* [About this task] Every line of the records that holds the word "append" should be copied.
━━━━━━━━━━
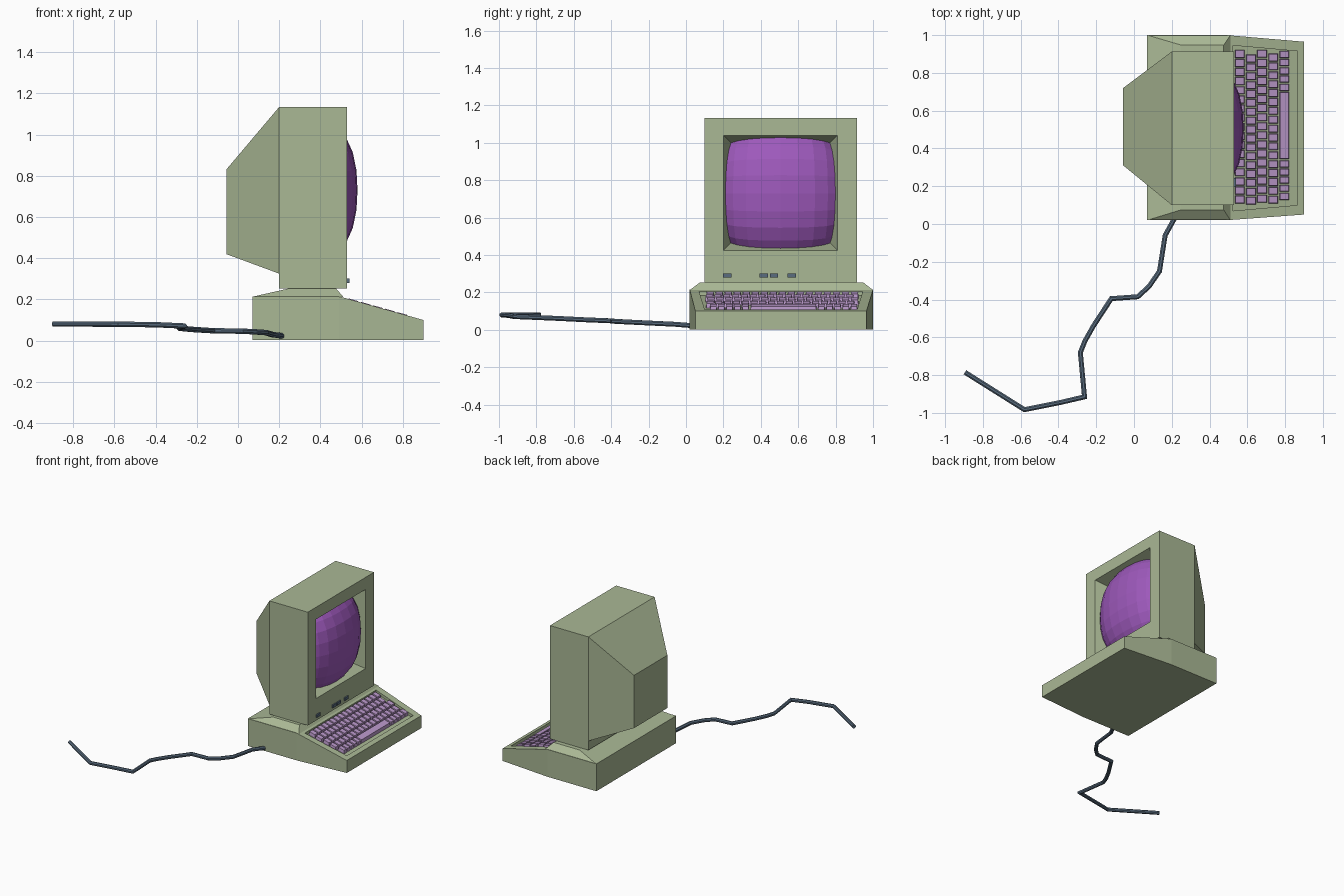
import bpy, bmesh, math
from mathutils import Vector

if "Cube" in bpy.data.objects:
    bpy.data.objects.remove(bpy.data.objects["Cube"])


def material(name, col):
    m = bpy.data.materials.new(name)
    m.diffuse_color = (*col, 1)
    m.use_nodes = True
    m.node_tree.nodes["Principled BSDF"].inputs["Base Color"].default_value = m.diffuse_color
    return m


GREEN = material("case_green", (0.40, 0.48, 0.30))
PURPLE = material("screen_purple", (0.34, 0.10, 0.50))
LILAC = material("key_lilac", (0.50, 0.32, 0.60))
SLATE = material("slate_blue", (0.10, 0.15, 0.21))


def build(name, verts, faces, mat, closed=True):
    bm = bmesh.new()
    vs = [bm.verts.new(v) for v in verts]
    for f in faces:
        bm.faces.new([vs[i] for i in f])
    if closed:
        bmesh.ops.recalc_face_normals(bm, faces=bm.faces)
    me = bpy.data.meshes.new(name)
    bm.to_mesh(me)
    bm.free()
    me.materials.append(mat)
    ob = bpy.data.objects.new(name, me)
    bpy.context.collection.objects.link(ob)
    return ob


def ring(a, b, n=4):
    """Quads joining two loops of n vertices starting at a and b."""
    return [(a + i, a + (i + 1) % n, b + (i + 1) % n, b + i) for i in range(n)]


def rect_z(x0, x1, y0, y1, z):
    return [(x0, y0, z), (x1, y0, z), (x1, y1, z), (x0, y1, z)]


def rect_x(x, y0, y1, z0, z1):
    return [(x, y0, z0), (x, y1, z0), (x, y1, z1), (x, y0, z1)]


def slope(x):
    return 0.215 - (x - 0.49) * 0.115 / 0.41


# Wedge base with recessed keyboard well
outline = [(0.07, 0.02), (0.49, 0.02), (0.90, 0.05), (0.90, 0.965), (0.49, 1.0), (0.07, 1.0)]
well = [(0.525, 0.07), (0.865, 0.10), (0.865, 0.915), (0.525, 0.945)]
DEPTH = 0.022
verts = [(x, y, 0.003) for x, y in outline]
verts += [(x, y, min(0.215, slope(x))) for x, y in outline]
verts += [(x, y, slope(x)) for x, y in well]
verts += [(x, y, slope(x) - DEPTH) for x, y in well]
faces = [tuple(range(6)), (6, 7, 10, 11), (16, 17, 18, 19)]
faces += ring(0, 6, 6) + ring(12, 16)
faces += [(7, 8, 13, 12), (8, 9, 14, 13), (9, 10, 15, 14), (10, 7, 12, 15)]
build("base", verts, faces, GREEN)

# Chamfered plinth under the monitor
build("plinth", rect_z(0.07, 0.51, 0.02, 1.0, 0.213) + rect_z(0.25, 0.475, 0.075, 0.947, 0.254),
      [(0, 1, 2, 3), (4, 5, 6, 7)] + ring(0, 4), GREEN)

# Monitor box with a tapering screen recess
build("monitor_case",
      rect_x(0.20, 0.10, 0.913, 0.254, 1.134) + rect_x(0.53, 0.10, 0.913, 0.254, 1.134)
      + rect_x(0.53, 0.20, 0.81, 0.425, 1.04) + rect_x(0.41, 0.24, 0.77, 0.465, 1.0),
      [(0, 1, 2, 3), (12, 13, 14, 15)] + ring(0, 4) + ring(4, 8) + ring(8, 12), GREEN)

# Tapered rear housing
build("monitor_back",
      rect_x(0.20, 0.10, 0.913, 0.325, 1.134) + rect_x(-0.057, 0.31, 0.72, 0.42, 0.83),
      [(0, 1, 2, 3), (4, 5, 6, 7)] + ring(0, 4), GREEN)

# Bulging faceted screen
N = 8
verts, faces = [], []
for i in range(N + 1):
    for j in range(N + 1):
        u = math.sin((2 * i / N - 1) * math.pi / 2 * 0.8) / math.sin(math.pi / 2 * 0.8)
        v = math.sin((2 * j / N - 1) * math.pi / 2 * 0.8) / math.sin(math.pi / 2 * 0.8)
        drop = 0.045 * (u * u + v * v) + 0.042 * (u ** 4 + v ** 4)
        y = 0.505 + 0.298 * u * (1 - 0.05 * v ** 2 - 0.05 * v ** 8)
        z = 0.73 + 0.298 * v * (1 - 0.05 * u ** 2 - 0.05 * u ** 8)
        verts.append((0.58 - drop, y, z))
for i in range(N):
    for j in range(N):
        a = i * (N + 1) + j
        faces.append((a, a + N + 1, a + N + 2, a + 1))
build("screen", verts, faces, PURPLE, closed=False)

# Small controls below the screen
for k, y in enumerate((0.198, 0.394, 0.448, 0.542)):
    build(f"button_{k + 1}", rect_x(0.525, y, y + 0.045, 0.279, 0.301) + rect_x(0.54, y, y + 0.045, 0.279, 0.301),
          [(0, 1, 2, 3), (4, 5, 6, 7)] + ring(0, 4), SLATE)

# Keyboard: five staggered rows, the front one holding the space bar
kv, kf = [], []


def add_key(x0, x1, y0, y1):
    n = len(kv)
    for t, h in ((0, -DEPTH - 0.002), (0.003, 0.003)):
        for x, y, _ in rect_z(x0 + t, x1 - t, y0 + t, y1 - t, 0):
            kv.append((x, y, slope(x) + h))
    kf.extend([(n, n + 1, n + 2, n + 3), (n + 4, n + 5, n + 6, n + 7)] + ring(n, n + 4))


def add_row(x, y0, y1, count):
    p = (y1 - y0) / count
    for c in range(count):
        add_key(x, x + 0.052, y0 + c * p + 0.003, y0 + (c + 1) * p - 0.003)


for r, (y0, y1) in enumerate(((0.105, 0.925), (0.10, 0.90), (0.11, 0.925), (0.105, 0.905))):
    add_row(0.534 + r * 0.059, y0, y1, 17)
xs = 0.534 + 4 * 0.059
add_row(xs, 0.125, 0.34, 5)
add_key(xs, xs + 0.052, 0.344, 0.698)
add_row(xs, 0.702, 0.92, 5)
build("keys", kv, kf, LILAC)

# Trailing cable, swept eight-sided tube
path = [(0.215, 0.03, 0.023), (0.165, -0.06, 0.03), (0.135, -0.25, 0.039), (0.08, -0.33, 0.043),
        (0.02, -0.385, 0.046), (-0.12, -0.395, 0.048), (-0.215, -0.54, 0.054), (-0.26, -0.62, 0.058),
        (-0.284, -0.68, 0.061), (-0.262, -0.915, 0.071), (-0.39, -0.945, 0.077),
        (-0.58, -0.983, 0.08), (-0.895, -0.785, 0.081)]
P = [Vector(p) for p in path]
SIDES, R = 8, 0.014
verts, faces = [], []
for i, p in enumerate(P):
    d1 = (p - P[max(i - 1, 0)]).normalized()
    d2 = (P[min(i + 1, len(P) - 1)] - p).normalized()
    t = (d1 + d2).normalized()
    side = t.cross(Vector((0, 0, 1))).normalized()
    up = side.cross(t)
    miter = 1 / max(t.dot(d2 if i == 0 else d1), 0.6)
    for s in range(SIDES):
        a = 2 * math.pi * (s + 0.5) / SIDES
        verts.append(p + side * math.cos(a) * R * miter + up * math.sin(a) * R)
    if i:
        faces += ring((i - 1) * SIDES, i * SIDES, SIDES)
last = (len(P) - 1) * SIDES
faces += [tuple(range(SIDES)), tuple(range(last, last + SIDES))]
build("cable", verts, faces, SLATE)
━━━━━━━━━━
* [Completed exercise]
    me.materials.append(mat)
        verts.append((0.58 - drop, y, z))
        faces.append((a, a + N + 1, a + N + 2, a + 1))
            kv.append((x, y, slope(x) + h))
        verts.append(p + side * math.cos(a) * R * miter + up * math.sin(a) * R)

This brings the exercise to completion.